You would think that a speed player like Everett would score a lot more runs than he’d drive in. That was not the case for stretches of 1993, as he showed some ability as a power hitter in addition to posing a threat on the bases. Playing for High Desert of the Class-A California League, Everett provided his share of thump from the leadoff spot. He hit a two-out, two-run homer to beat Modesto in the first game of a May 26 doubleheader. He led off the second game with another homer. To get that power, Everett seemed to be sacrificing a lot of chances to get on base. His strikeout-to-walk ratio was poor, which helps explain why his runs scored total wasn’t up to par. Despite these questions about his offensive game, Everett, whose nickname is “Poochy,” can help a team in a variety of ways. He remains an excellent flychaser with a very strong arm. He was promoted to Triple-A, where he got off to a strong start.
Everett was once a Yankee. His nickname was “Poochy.” Oh my. What could’ve been. I’d say they pegged him pretty well. Although he’s not a patient hitter, in light of his .271 BA his career .341 OBP isn’t awful. During his six-year peak from 1998 to 2003 he had an OBP of .361 and averaged 22 home runs per season. However during that peak he played for four different clubs (nine overall not including the Yankees). In a few years he’ll be referred to as colorful—sort of a bi-polar version of Albert Belle.

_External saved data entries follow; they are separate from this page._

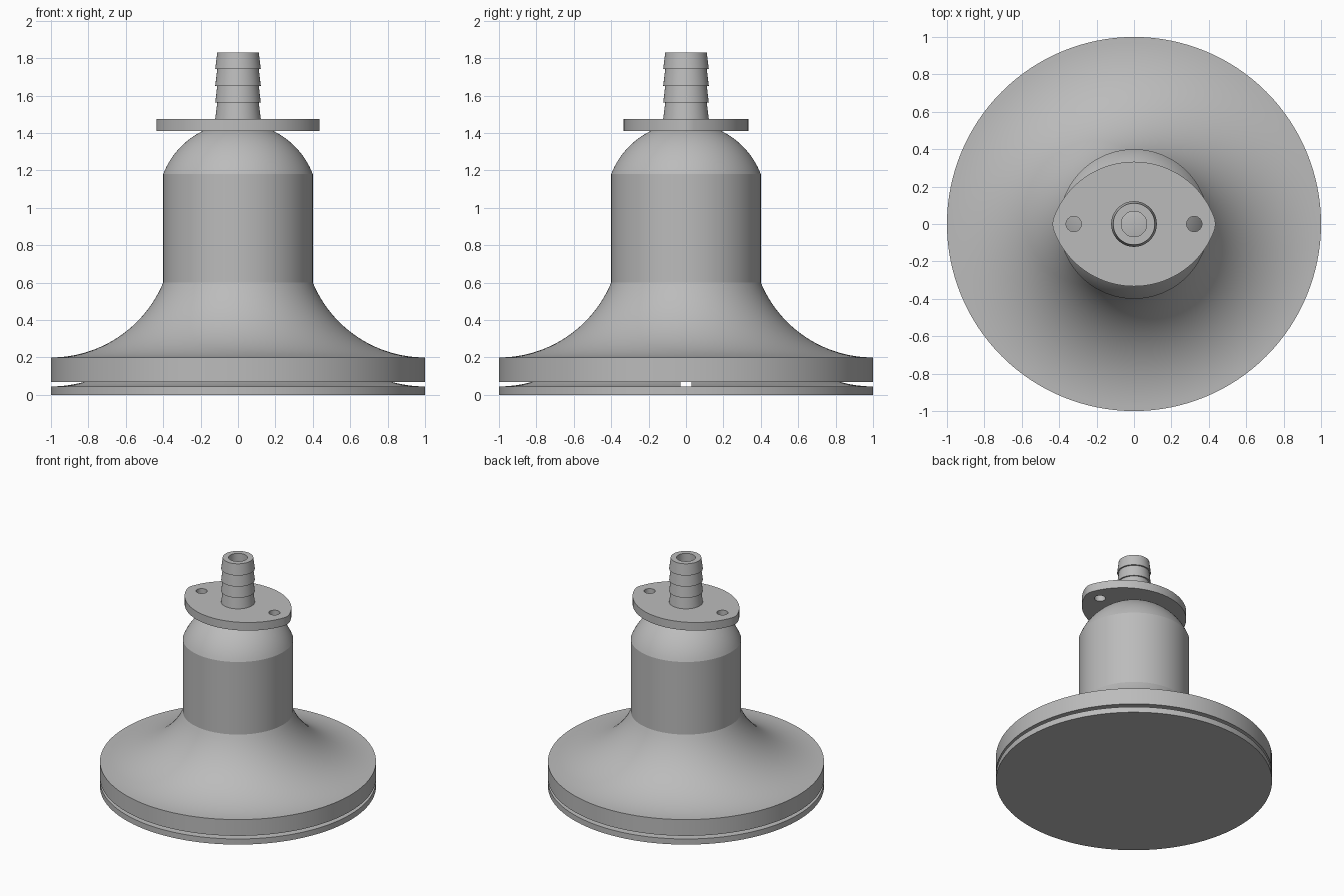
import bpy, bmesh
from math import sin, cos, pi, atan2, sqrt

cube = bpy.data.objects.get("Cube")
if cube:
    bpy.data.objects.remove(cube)

grey = bpy.data.materials.new("plain_grey")
grey.use_nodes = True
GREY = (0.5, 0.5, 0.5, 1)
grey.diffuse_color = GREY
grey.node_tree.nodes["Principled BSDF"].inputs["Base Color"].default_value = GREY


def arc(cx, cy, r, a0, a1, n):
    """Points on a circle from angle a0 to a1."""
    return [(cx + r * cos(a0 + (a1 - a0) * i / n),
             cy + r * sin(a0 + (a1 - a0) * i / n)) for i in range(n + 1)]


def activate(ob):
    bpy.ops.object.select_all(action='DESELECT')
    ob.select_set(True)
    bpy.context.view_layer.objects.active = ob


def finish(ob, angle):
    activate(ob)
    bpy.ops.object.shade_smooth_by_angle(angle=angle)


def lathe(name, profile, closed=False, steps=128):
    """Spin an (r, z) profile around the z axis."""
    bm = bmesh.new()
    verts = [bm.verts.new((r, 0, z)) for r, z in profile]
    edges = [bm.edges.new(p) for p in zip(verts, verts[1:])]
    if closed:
        edges.append(bm.edges.new((verts[-1], verts[0])))
    bmesh.ops.spin(bm, geom=verts + edges, cent=(0, 0, 0), axis=(0, 0, 1),
                   angle=2 * pi, steps=steps, use_duplicate=False)
    bmesh.ops.remove_doubles(bm, verts=bm.verts, dist=1e-5)
    bmesh.ops.recalc_face_normals(bm, faces=bm.faces)
    me = bpy.data.meshes.new(name)
    bm.to_mesh(me)
    bm.free()
    me.materials.append(grey)
    ob = bpy.data.objects.new(name, me)
    bpy.context.collection.objects.link(ob)
    return ob


# Bell body: base lip, rim slot, flared skirt, neck and dome
lip = arc(1, 0.70, 0.655, -pi / 2, -pi / 2 - 0.27, 6)
flare = arc(1, 0.85, 0.65, -pi / 2, atan2(-0.25, -0.6), 24)
dome = arc(0, 1.026, 0.4286, atan2(0.154, 0.4), pi / 2, 24)
profile = [(0, 0), (1, 0)] + lip + [(lip[-1][0], 0.07), (1, 0.07)] + flare + dome
profile[-1] = (0, profile[-1][1])
body = lathe("bell_body", profile)

# Narrow channel running side to side through the base
bpy.ops.mesh.primitive_cube_add(size=1, location=(0, 0, 0.0578))
cutter = bpy.context.object
cutter.name = "channel_cutter"
cutter.scale = (2.2, 0.06, 0.0236)
cutter.hide_render = True
cut = body.modifiers.new("channel", 'BOOLEAN')
cut.operation = 'DIFFERENCE'
cut.solver = 'EXACT'
cut.object = cutter
activate(body)
bpy.ops.object.modifier_apply(modifier=cut.name)
bpy.data.objects.remove(cutter)
finish(body, 0.35)

# Flange plate: two wide arcs joined by small end arcs, with holes
HOLE_X, END_R, DROP = 0.322, 0.113, 0.1257
a = atan2(DROP, HOLE_X)
wide = sqrt(HOLE_X ** 2 + DROP ** 2) + END_R
outline = []
for s in (1, -1):
    half = (arc(HOLE_X, 0, END_R, -a, a, 8)[:-1]
            + arc(0, -DROP, wide, a, pi - a, 40)[:-1])
    outline += [(s * x, s * y) for x, y in half]
loops = [outline, arc(0, 0, 0.068, 0, 2 * pi, 48)[:-1]]
loops += [arc(s * HOLE_X, 0, 0.041, 0, 2 * pi, 32)[:-1] for s in (1, -1)]
curve = bpy.data.curves.new("flange_plate", 'CURVE')
curve.dimensions = '2D'
curve.fill_mode = 'BOTH'
curve.extrude = 0.0325
curve.materials.append(grey)
for pts in loops:
    spline = curve.splines.new('POLY')
    spline.points.add(len(pts) - 1)
    for p, (x, y) in zip(spline.points, pts):
        p.co = (x, y, 0, 1)
    spline.use_cyclic_u = True
plate = bpy.data.objects.new("flange_plate", curve)
plate.location.z = 1.4425
bpy.context.collection.objects.link(plate)
activate(plate)
bpy.ops.object.convert(target='MESH')
plate = bpy.context.object
bm = bmesh.new()
bm.from_mesh(plate.data)
bmesh.ops.remove_doubles(bm, verts=bm.verts, dist=1e-5)
bmesh.ops.recalc_face_normals(bm, faces=bm.faces)
bm.to_mesh(plate.data)
bm.free()
finish(plate, 0.5)

# Hollow hose barb with four tapered rings
BOTTOM, TOP, RINGS = 1.475, 1.83, 4
step = (TOP - BOTTOM) / RINGS
barb = [(0.068, BOTTOM)]
for i in range(RINGS):
    barb += [(0.122, BOTTOM + i * step), (0.111, BOTTOM + (i + 1) * step)]
barb.append((0.068, TOP))
finish(lathe("hose_barb", barb, closed=True, steps=64), 0.5)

Position: Third base
Team: Oakland Athletics
Born: Jan. 8, 1971 West Covina, CA
Height: 6’2″ Weight: 200 lbs.
Bats: left Throws: right
Acquired: Second-round pick in 6/92 free agent draft
Will: play infield corners
Can’t: steal bases
Expect: lots of desire
Don’t: Expect him to quit
Giambi played for the U.S. Olympic team in Barcelona in 1992 and batted .308 with a double, triple, and an RBI there. Not too bad for a player who had been cut after the trials, and then brought back. Now perhaps that resiliency can help this hard-hitting infielder reach the majors. Giambi attended Long Beach State, where he hit .399 with nine homers and 119 RBI. He also delivered a .340 average with five homers on the 1991 Pan Am squad. After being drafted, Giambi signed and was headed for Oakland’s minor-league camp when he was called back to the Olympic squad. He was used at first base with Team USA, even though he had played third at Long Beach State. The A’s have him back at third, and he turned in a productive season with Class-A Modesto in 1993. He played third and went 1-for-4 in the California League All-Star Game, and in general impressed with his bat. He was named the No. 9 prospect in the Cal League by Baseball America. Figure on Giambi to add the majors to his fine baseball resume.
Will: play infield corners…will stand on infield corner wearing a glove.
Can’t: steal bases…way to go out on a limb. Bet you also predicted Rey Ordonez can’t slug 50 home runs.
Expect: lots of desire…Read: I’ve got writer’s block and I’ve never seen him play–any suggestions boss?
Don’t: Expect him to quit…in case you missed this the first time I said it but I’m using different words so you won’t think I’m repeating myself.
Geez if I could write this much without really saying anything I could double my output. To the writer’s credit, he did predict the major leagues for a guy who had just 350 minor league at-bats at that point in time.
Stay safe over the holiday season. Please don’t drink and drive. You’re my only reader and I’d hate to lose you.